This happy system gets all screwed up when we record our own DVDs. Most recorders don't embed the "auto-unsqueeze" signal in their DVDs, so you need to manually use the Picture Size or Aspect Ratio button on the TV and/or receiver remote to cycle thru the stretch/squeeze setting until the picture looks normal. The correct setting for widescreen DVDs is usually named "Full," choosing "Normal/4:3" squeezes the picture, choosing "Just" or "Wide Zoom" gives an in-between compromise, and of course "Zoom" magnifies the middle of the picture to fill the screen. If your problem videos are the old 4:3 size and being incorrectly stretched, use the "4:3" or "Normal" setting on the TV to unstretch back to the old squarer picture framing.
Try those different TV screen Picture settings first, and see if that helps. If not, figuring out your problem could get very complicated and you may just want to ask a tech-savvy friend to come and personally look over your system. It would take many paragraphs to explain all the possible conflicts between DVD recorder, A/V receiver, and TV. But someone who knows how this stuff all works based on personal experience could help you much quicker by visiting, and having a look at your system.
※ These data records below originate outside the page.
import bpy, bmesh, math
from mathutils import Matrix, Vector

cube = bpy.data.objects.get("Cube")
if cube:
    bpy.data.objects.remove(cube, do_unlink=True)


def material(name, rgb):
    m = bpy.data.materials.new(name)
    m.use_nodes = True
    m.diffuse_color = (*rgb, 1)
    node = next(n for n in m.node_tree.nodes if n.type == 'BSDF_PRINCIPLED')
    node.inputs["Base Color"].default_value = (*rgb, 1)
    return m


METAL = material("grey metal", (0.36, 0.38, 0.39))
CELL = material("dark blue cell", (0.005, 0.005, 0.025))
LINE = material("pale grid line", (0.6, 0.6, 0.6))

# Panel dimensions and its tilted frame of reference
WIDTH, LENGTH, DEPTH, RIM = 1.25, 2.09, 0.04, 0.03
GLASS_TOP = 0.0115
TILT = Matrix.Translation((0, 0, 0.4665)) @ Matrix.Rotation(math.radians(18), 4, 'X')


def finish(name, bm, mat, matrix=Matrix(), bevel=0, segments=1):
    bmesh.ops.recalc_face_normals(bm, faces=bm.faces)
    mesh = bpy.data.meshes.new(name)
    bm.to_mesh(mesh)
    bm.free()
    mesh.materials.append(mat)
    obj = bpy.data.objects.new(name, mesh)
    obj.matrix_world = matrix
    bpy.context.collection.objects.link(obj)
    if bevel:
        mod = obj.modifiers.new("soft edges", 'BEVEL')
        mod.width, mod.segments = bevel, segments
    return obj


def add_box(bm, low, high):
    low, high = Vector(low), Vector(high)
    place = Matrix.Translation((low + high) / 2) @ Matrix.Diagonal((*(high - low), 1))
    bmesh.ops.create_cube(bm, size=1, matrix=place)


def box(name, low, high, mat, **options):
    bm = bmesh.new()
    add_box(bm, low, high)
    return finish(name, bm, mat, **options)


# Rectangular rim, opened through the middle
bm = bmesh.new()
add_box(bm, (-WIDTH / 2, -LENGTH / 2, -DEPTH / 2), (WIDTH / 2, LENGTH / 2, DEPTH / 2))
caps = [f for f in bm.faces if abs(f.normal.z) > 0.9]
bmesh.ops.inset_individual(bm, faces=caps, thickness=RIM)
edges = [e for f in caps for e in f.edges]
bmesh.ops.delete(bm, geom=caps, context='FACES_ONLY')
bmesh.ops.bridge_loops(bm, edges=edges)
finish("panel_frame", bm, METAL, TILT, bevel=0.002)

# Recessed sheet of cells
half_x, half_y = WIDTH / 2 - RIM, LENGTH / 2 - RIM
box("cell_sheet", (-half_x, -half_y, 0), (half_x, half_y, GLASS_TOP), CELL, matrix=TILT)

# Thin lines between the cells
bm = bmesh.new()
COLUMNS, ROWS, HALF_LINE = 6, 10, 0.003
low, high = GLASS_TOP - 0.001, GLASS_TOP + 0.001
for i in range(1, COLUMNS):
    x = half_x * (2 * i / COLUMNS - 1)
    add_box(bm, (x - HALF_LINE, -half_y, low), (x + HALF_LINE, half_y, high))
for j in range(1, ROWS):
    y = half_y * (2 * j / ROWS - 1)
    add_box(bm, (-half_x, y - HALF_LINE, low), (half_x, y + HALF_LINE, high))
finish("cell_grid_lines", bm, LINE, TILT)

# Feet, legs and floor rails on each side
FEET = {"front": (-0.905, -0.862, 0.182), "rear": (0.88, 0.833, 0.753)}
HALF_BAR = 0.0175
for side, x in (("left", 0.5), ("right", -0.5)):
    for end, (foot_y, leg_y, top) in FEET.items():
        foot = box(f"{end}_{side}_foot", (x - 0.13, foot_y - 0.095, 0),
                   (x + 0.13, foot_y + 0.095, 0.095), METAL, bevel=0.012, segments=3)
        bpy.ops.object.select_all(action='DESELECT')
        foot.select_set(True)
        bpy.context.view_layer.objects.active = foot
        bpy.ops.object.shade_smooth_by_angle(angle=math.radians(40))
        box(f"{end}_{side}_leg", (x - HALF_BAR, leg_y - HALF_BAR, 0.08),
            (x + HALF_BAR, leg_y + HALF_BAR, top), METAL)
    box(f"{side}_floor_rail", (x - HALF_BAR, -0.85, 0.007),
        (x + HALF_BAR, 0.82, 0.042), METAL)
Just as an example, your Toshiba must be set to match the TV. If you previously owned an older tube TV and then recently switched to a 16:9 flat screen, you might need to "tell" that to the Toshiba (HDMI should automatically sense this kind of thing, but sometimes you need to manually change the TV setting from "4:3" to "16:9.") There's also an "upscaling" or "resolution" setting in the Toshiba that affects the HDMI and Component connections to the TV. People are often tempted to use the highest possible 1080 setting, assuming it will give the best quality, but the 1080 output from most DVD units forces every video to a widescreen stretch (even if the video isn't widescreen at all), which then disables the TV from showing standard 4:3 videos (like old TV shows) correctly. A lot of DVD player/recorders (and most BluRay decks) will only play 4:3 material correctly at resolution settings of 720 or 480.
Edited by CitiBear - 10/3/12 at 11:48am